(Supplied data)

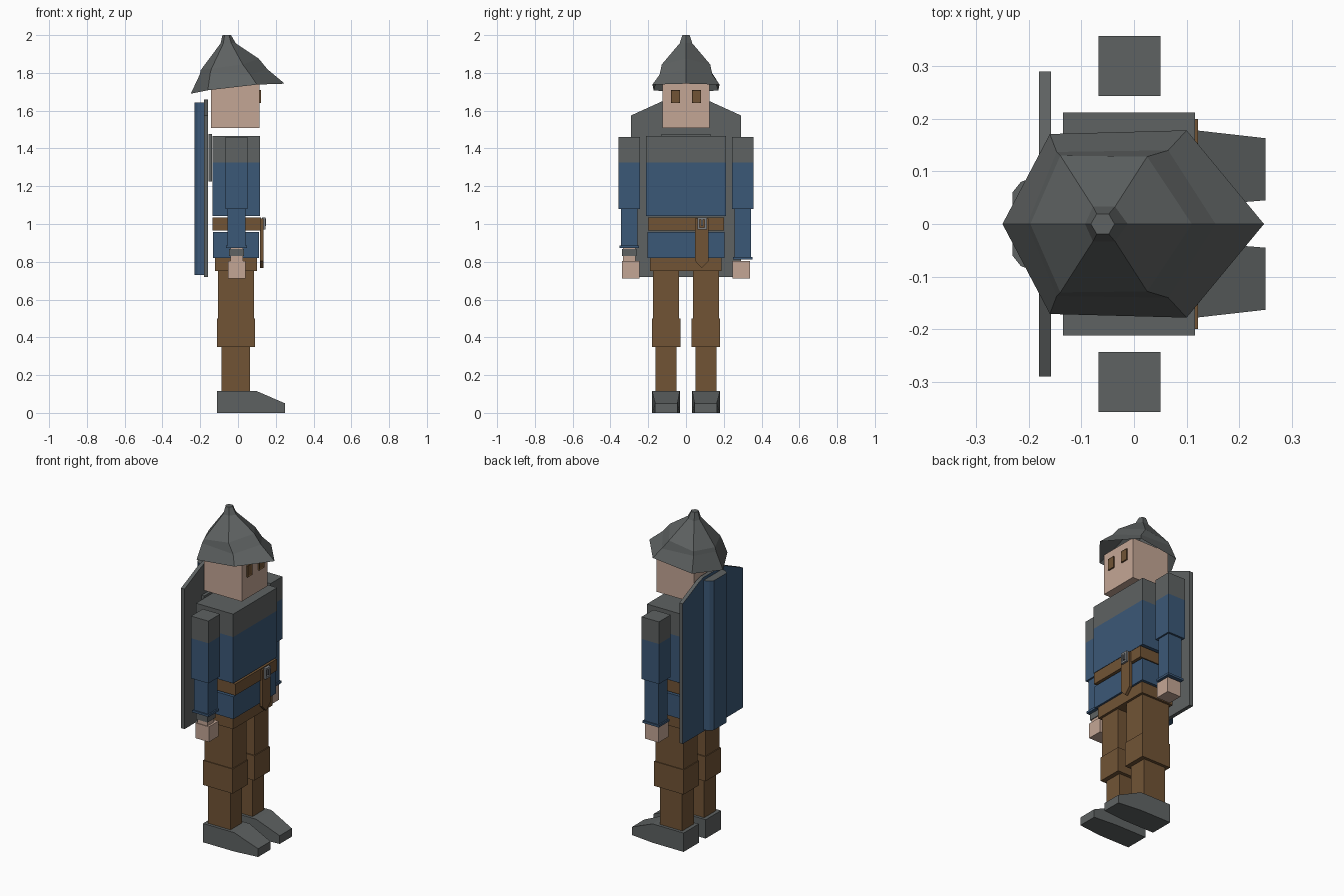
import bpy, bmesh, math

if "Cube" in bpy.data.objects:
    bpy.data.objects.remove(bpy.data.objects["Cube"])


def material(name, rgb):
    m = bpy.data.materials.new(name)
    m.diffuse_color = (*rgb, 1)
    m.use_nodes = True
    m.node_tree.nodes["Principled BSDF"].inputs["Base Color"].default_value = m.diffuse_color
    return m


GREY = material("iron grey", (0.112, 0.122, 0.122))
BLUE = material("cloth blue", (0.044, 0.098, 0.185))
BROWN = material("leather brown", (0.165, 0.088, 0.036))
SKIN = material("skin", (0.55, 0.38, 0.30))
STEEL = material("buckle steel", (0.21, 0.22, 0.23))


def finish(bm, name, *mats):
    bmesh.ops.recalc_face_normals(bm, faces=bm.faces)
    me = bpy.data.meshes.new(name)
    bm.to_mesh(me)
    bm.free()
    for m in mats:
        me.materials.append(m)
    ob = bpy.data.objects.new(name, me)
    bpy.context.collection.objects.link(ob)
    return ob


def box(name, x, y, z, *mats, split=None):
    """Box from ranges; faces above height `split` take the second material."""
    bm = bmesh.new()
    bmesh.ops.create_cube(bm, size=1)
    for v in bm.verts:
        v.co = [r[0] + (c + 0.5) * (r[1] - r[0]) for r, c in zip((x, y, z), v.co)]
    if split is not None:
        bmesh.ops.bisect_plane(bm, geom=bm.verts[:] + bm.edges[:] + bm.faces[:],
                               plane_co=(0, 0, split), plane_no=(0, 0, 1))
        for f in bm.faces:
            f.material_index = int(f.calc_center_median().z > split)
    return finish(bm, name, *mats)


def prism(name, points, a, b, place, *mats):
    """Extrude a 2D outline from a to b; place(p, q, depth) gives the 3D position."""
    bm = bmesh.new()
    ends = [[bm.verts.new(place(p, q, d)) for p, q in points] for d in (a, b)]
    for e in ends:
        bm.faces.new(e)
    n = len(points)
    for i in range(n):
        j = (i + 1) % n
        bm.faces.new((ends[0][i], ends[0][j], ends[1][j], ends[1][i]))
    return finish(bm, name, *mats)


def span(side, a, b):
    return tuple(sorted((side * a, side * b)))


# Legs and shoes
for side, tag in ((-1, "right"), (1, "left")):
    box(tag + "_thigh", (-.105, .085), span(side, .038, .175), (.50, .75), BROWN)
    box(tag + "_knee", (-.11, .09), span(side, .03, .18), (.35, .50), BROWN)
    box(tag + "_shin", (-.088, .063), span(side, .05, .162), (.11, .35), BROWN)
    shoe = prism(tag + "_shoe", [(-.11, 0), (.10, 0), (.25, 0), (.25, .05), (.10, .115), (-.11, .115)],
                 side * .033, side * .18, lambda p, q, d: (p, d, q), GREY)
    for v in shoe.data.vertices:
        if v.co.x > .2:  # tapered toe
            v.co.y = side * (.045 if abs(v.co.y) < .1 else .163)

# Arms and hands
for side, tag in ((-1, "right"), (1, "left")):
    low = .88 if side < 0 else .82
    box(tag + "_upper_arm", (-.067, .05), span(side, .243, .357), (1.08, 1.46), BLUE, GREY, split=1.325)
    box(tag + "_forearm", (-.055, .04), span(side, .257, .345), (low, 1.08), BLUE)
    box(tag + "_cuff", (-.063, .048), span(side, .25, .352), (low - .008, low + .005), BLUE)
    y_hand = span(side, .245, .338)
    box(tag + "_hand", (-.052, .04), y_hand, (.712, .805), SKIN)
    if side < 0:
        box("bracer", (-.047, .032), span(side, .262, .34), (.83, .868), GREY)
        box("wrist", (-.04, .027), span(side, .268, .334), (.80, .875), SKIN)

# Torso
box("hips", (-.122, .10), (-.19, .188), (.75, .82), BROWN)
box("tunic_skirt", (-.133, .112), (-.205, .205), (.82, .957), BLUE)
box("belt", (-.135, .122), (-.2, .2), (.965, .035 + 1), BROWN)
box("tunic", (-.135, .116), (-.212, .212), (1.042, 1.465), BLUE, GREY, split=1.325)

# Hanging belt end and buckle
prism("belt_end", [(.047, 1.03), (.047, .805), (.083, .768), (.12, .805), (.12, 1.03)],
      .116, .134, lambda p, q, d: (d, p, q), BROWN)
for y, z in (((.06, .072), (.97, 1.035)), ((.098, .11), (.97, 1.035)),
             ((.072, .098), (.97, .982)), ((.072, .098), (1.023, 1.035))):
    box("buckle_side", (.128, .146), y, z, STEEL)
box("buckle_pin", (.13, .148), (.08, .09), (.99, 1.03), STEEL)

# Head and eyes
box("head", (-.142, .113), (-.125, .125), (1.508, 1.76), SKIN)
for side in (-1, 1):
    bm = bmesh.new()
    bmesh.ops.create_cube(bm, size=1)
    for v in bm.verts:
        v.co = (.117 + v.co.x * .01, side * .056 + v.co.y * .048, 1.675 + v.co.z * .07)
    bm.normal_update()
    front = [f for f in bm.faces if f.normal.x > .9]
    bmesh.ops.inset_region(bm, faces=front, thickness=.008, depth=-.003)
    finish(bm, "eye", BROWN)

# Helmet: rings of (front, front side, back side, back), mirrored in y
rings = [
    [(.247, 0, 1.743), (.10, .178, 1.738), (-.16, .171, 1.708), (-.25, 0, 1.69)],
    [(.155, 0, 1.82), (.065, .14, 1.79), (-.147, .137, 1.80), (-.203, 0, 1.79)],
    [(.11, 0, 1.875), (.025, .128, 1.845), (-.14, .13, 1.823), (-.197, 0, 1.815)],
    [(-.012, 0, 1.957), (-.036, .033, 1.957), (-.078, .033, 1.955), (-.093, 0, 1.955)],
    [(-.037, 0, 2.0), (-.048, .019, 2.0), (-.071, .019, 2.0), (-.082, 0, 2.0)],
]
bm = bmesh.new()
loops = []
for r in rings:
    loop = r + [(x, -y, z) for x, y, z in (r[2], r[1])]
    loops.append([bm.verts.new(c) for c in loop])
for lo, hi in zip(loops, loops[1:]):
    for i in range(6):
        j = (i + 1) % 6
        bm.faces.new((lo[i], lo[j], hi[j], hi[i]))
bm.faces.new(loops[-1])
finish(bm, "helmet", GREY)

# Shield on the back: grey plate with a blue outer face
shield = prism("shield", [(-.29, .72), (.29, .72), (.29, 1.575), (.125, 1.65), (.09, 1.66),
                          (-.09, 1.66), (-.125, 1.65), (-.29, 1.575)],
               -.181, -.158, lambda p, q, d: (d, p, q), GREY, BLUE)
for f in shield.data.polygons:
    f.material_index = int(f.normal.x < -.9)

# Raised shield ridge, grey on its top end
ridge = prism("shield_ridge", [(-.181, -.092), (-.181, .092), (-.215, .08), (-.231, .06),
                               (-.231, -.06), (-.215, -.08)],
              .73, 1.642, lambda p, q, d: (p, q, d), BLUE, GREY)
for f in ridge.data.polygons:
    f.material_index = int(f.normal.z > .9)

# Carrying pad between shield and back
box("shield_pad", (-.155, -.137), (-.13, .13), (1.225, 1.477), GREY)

(End Supplied data)

Task brief
Starting at the line that contains "# Carrying pad between shield and back", restate word for word every line through the last one in the records above. Return nothing else.

Your response
# Carrying pad between shield and back
box("shield_pad", (-.155, -.137), (-.13, .13), (1.225, 1.477), GREY)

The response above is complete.